------ Dataset extract

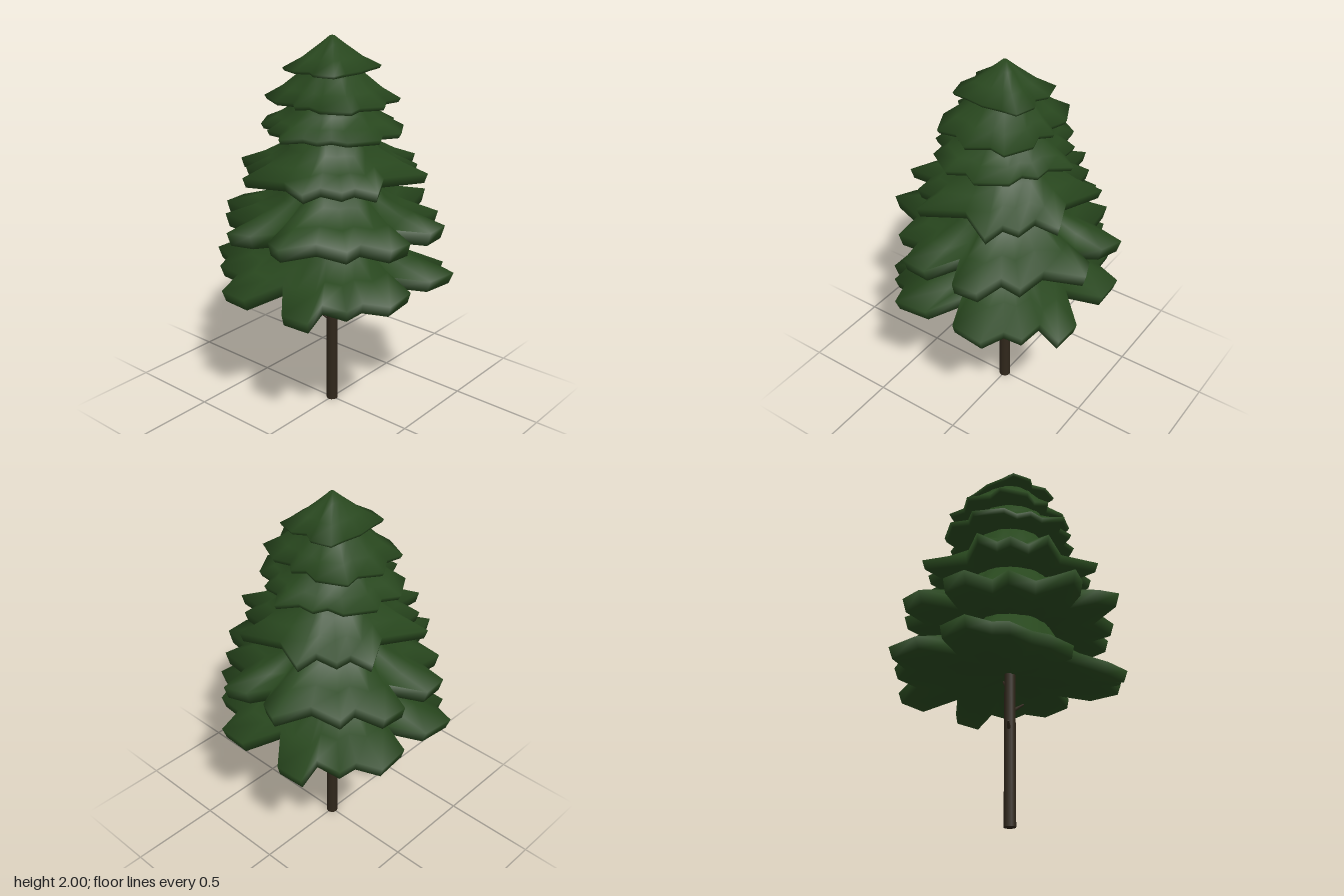
import * as THREE from 'three';
import { toCreasedNormals } from 'three/addons/utils/BufferGeometryUtils.js';

const leaf = new THREE.MeshStandardMaterial({ color: 0x28471e, side: THREE.DoubleSide });
const bark = new THREE.MeshStandardMaterial({ color: 0x30271b });

// Mirror a quarter rim of [x, z] points into a full loop running from +x towards +z
function fullLoop(quarter) {
  const half = [...quarter, ...quarter.slice(0, -1).reverse().map(([x, z]) => [-x, z])];
  return [...half, ...half.slice(1, -1).reverse().map(([x, z]) => [x, -z])];
}

// Loft rings from the neck down the slope, around the rim and back in underneath.
// r and top place the neck, base is the rim's lower edge, rim its thickness,
// bend the height of the knee in the slope, sag the droop of the side branches.
function tierGeometry({ r, top, base, rim, bend, sag = 0 }, quarter) {
  const loop = fullLoop(quarter).map(([x, z]) => [x, base - sag * x ** 4, z]);
  const under = base + 0.01;
  const slope = (f, h) => loop.map(([x, y, z]) => {
    const k = THREE.MathUtils.lerp(r / Math.hypot(x, z), 1, f);
    return [x * k, THREE.MathUtils.lerp(y + rim, top, h), z * k];
  });
  const below = (s, f) => loop.map(([x, y, z]) => [x * s, THREE.MathUtils.lerp(under, y, f), z * s]);
  const rings = [
    loop.map(() => [0, top, 0]),
    slope(0, 1), slope(0.2, bend), slope(0.58, bend * 0.44), slope(1, 0),
    below(0.965, 1), below(0.5, 0.5),
    loop.map(() => [0, under, 0]),
  ];
  const n = loop.length, index = [];
  for (let k = 0; k < rings.length - 1; k++) {
    for (let i = 0; i < n; i++) {
      const a = k * n + i, b = k * n + (i + 1) % n;
      if (k > 0) index.push(a, b, b + n);
      if (k < rings.length - 2) index.push(a, b + n, a + n);
    }
  }
  const geometry = new THREE.BufferGeometry();
  geometry.setAttribute('position', new THREE.Float32BufferAttribute(rings.flat(2), 3));
  geometry.setIndex(index);
  return toCreasedNormals(geometry, 2.2);
}

export function createModel() {
  const group = new THREE.Group();
  const add = (name, geometry, material) => {
    const mesh = new THREE.Mesh(geometry, material);
    mesh.name = name;
    group.add(mesh);
    return mesh;
  };

  // Trunk, reaching up inside the foliage
  add('trunk', new THREE.CylinderGeometry(0.029, 0.031, 0.9, 12), bark).position.y = 0.45;

  // Short broken twigs, each from a base point to a tip
  const addTwig = (from, to) => {
    const a = new THREE.Vector3(...from), b = new THREE.Vector3(...to);
    const twig = add('twig', new THREE.CylinderGeometry(0.005, 0.01, a.distanceTo(b), 6), bark);
    twig.position.copy(a).lerp(b, 0.5);
    twig.quaternion.setFromUnitVectors(new THREE.Vector3(0, 1, 0), b.sub(a).normalize());
  };
  addTwig([0, 0.595, 0.02], [0, 0.65, 0.1]);
  addTwig([-0.012, 0.49, -0.02], [-0.036, 0.515, -0.05]);
  addTwig([0.02, 0.72, 0], [0.055, 0.765, 0.01]);

  // Foliage from the lowest tier to the crown: settings and a quarter of each jagged rim
  const addTier = (name, settings, quarter) => add(name, tierGeometry(settings, quarter), leaf);

  addTier('lowestTier', { r: 0.19, top: 1.06, base: 0.775, rim: 0.06, bend: 0.55, sag: 1.2 },
    [[0.38, 0], [0.53, 0.13], [0.525, 0.29], [0.41, 0.285], [0.4, 0.43],
      [0.31, 0.455], [0.265, 0.585], [0.085, 0.57], [0, 0.385]]);

  addTier('secondTier', { r: 0.2, top: 1.31, base: 1.02, rim: 0.07, bend: 0.52, sag: -0.15 },
    [[0.42, 0], [0.54, 0.06], [0.587, 0.17], [0.39, 0.23], [0.37, 0.405],
      [0.25, 0.39], [0.22, 0.55], [0.085, 0.56], [0, 0.385]]);

  addTier('thirdTier', { r: 0.18, top: 1.55, base: 1.295, rim: 0.05, bend: 0.55 },
    [[0.36, 0], [0.445, 0.195], [0.31, 0.19], [0.3, 0.315], [0.21, 0.32], [0.2, 0.45], [0, 0.33]]);

  addTier('fourthTier', { r: 0.18, top: 1.7, base: 1.535, rim: 0.025, bend: 0.6 },
    [[0.39, 0], [0.3, 0.07], [0.3, 0.16], [0.23, 0.19], [0.22, 0.28], [0.08, 0.37], [0, 0.32]]);

  addTier('fifthTier', { r: 0.12, top: 1.86, base: 1.68, rim: 0.02, bend: 0.74 },
    [[0.28, 0], [0.23, 0.05], [0.26, 0.14], [0.19, 0.28], [0.1, 0.26], [0, 0.33]]);

  addTier('crown', { r: 0.012, top: 2, base: 1.835, rim: 0.015, bend: 0.76 },
    [[0.17, 0], [0.21, 0.06], [0.18, 0.165], [0.1, 0.17], [0, 0.185]]);

  return group;
}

------------

- Task to complete -
Restate the full listing word for word, excluding images.

- Solution -
import * as THREE from 'three';
import { toCreasedNormals } from 'three/addons/utils/BufferGeometryUtils.js';

const leaf = new THREE.MeshStandardMaterial({ color: 0x28471e, side: THREE.DoubleSide });
const bark = new THREE.MeshStandardMaterial({ color: 0x30271b });

// Mirror a quarter rim of [x, z] points into a full loop running from +x towards +z
function fullLoop(quarter) {
  const half = [...quarter, ...quarter.slice(0, -1).reverse().map(([x, z]) => [-x, z])];
  return [...half, ...half.slice(1, -1).reverse().map(([x, z]) => [x, -z])];
}

// Loft rings from the neck down the slope, around the rim and back in underneath.
// r and top place the neck, base is the rim's lower edge, rim its thickness,
// bend the height of the knee in the slope, sag the droop of the side branches.
function tierGeometry({ r, top, base, rim, bend, sag = 0 }, quarter) {
  const loop = fullLoop(quarter).map(([x, z]) => [x, base - sag * x ** 4, z]);
  const under = base + 0.01;
  const slope = (f, h) => loop.map(([x, y, z]) => {
    const k = THREE.MathUtils.lerp(r / Math.hypot(x, z), 1, f);
    return [x * k, THREE.MathUtils.lerp(y + rim, top, h), z * k];
  });
  const below = (s, f) => loop.map(([x, y, z]) => [x * s, THREE.MathUtils.lerp(under, y, f), z * s]);
  const rings = [
    loop.map(() => [0, top, 0]),
    slope(0, 1), slope(0.2, bend), slope(0.58, bend * 0.44), slope(1, 0),
    below(0.965, 1), below(0.5, 0.5),
    loop.map(() => [0, under, 0]),
  ];
  const n = loop.length, index = [];
  for (let k = 0; k < rings.length - 1; k++) {
    for (let i = 0; i < n; i++) {
      const a = k * n + i, b = k * n + (i + 1) % n;
      if (k > 0) index.push(a, b, b + n);
      if (k < rings.length - 2) index.push(a, b + n, a + n);
    }
  }
  const geometry = new THREE.BufferGeometry();
  geometry.setAttribute('position', new THREE.Float32BufferAttribute(rings.flat(2), 3));
  geometry.setIndex(index);
  return toCreasedNormals(geometry, 2.2);
}

export function createModel() {
  const group = new THREE.Group();
  const add = (name, geometry, material) => {
    const mesh = new THREE.Mesh(geometry, material);
    mesh.name = name;
    group.add(mesh);
    return mesh;
  };

  // Trunk, reaching up inside the foliage
  add('trunk', new THREE.CylinderGeometry(0.029, 0.031, 0.9, 12), bark).position.y = 0.45;

  // Short broken twigs, each from a base point to a tip
  const addTwig = (from, to) => {
    const a = new THREE.Vector3(...from), b = new THREE.Vector3(...to);
    const twig = add('twig', new THREE.CylinderGeometry(0.005, 0.01, a.distanceTo(b), 6), bark);
    twig.position.copy(a).lerp(b, 0.5);
    twig.quaternion.setFromUnitVectors(new THREE.Vector3(0, 1, 0), b.sub(a).normalize());
  };
  addTwig([0, 0.595, 0.02], [0, 0.65, 0.1]);
  addTwig([-0.012, 0.49, -0.02], [-0.036, 0.515, -0.05]);
  addTwig([0.02, 0.72, 0], [0.055, 0.765, 0.01]);

  // Foliage from the lowest tier to the crown: settings and a quarter of each jagged rim
  const addTier = (name, settings, quarter) => add(name, tierGeometry(settings, quarter), leaf);

  addTier('lowestTier', { r: 0.19, top: 1.06, base: 0.775, rim: 0.06, bend: 0.55, sag: 1.2 },
    [[0.38, 0], [0.53, 0.13], [0.525, 0.29], [0.41, 0.285], [0.4, 0.43],
      [0.31, 0.455], [0.265, 0.585], [0.085, 0.57], [0, 0.385]]);

  addTier('secondTier', { r: 0.2, top: 1.31, base: 1.02, rim: 0.07, bend: 0.52, sag: -0.15 },
    [[0.42, 0], [0.54, 0.06], [0.587, 0.17], [0.39, 0.23], [0.37, 0.405],
      [0.25, 0.39], [0.22, 0.55], [0.085, 0.56], [0, 0.385]]);

  addTier('thirdTier', { r: 0.18, top: 1.55, base: 1.295, rim: 0.05, bend: 0.55 },
    [[0.36, 0], [0.445, 0.195], [0.31, 0.19], [0.3, 0.315], [0.21, 0.32], [0.2, 0.45], [0, 0.33]]);

  addTier('fourthTier', { r: 0.18, top: 1.7, base: 1.535, rim: 0.025, bend: 0.6 },
    [[0.39, 0], [0.3, 0.07], [0.3, 0.16], [0.23, 0.19], [0.22, 0.28], [0.08, 0.37], [0, 0.32]]);

  addTier('fifthTier', { r: 0.12, top: 1.86, base: 1.68, rim: 0.02, bend: 0.74 },
    [[0.28, 0], [0.23, 0.05], [0.26, 0.14], [0.19, 0.28], [0.1, 0.26], [0, 0.33]]);

  addTier('crown', { r: 0.012, top: 2, base: 1.835, rim: 0.015, bend: 0.76 },
    [[0.17, 0], [0.21, 0.06], [0.18, 0.165], [0.1, 0.17], [0, 0.185]]);

  return group;
}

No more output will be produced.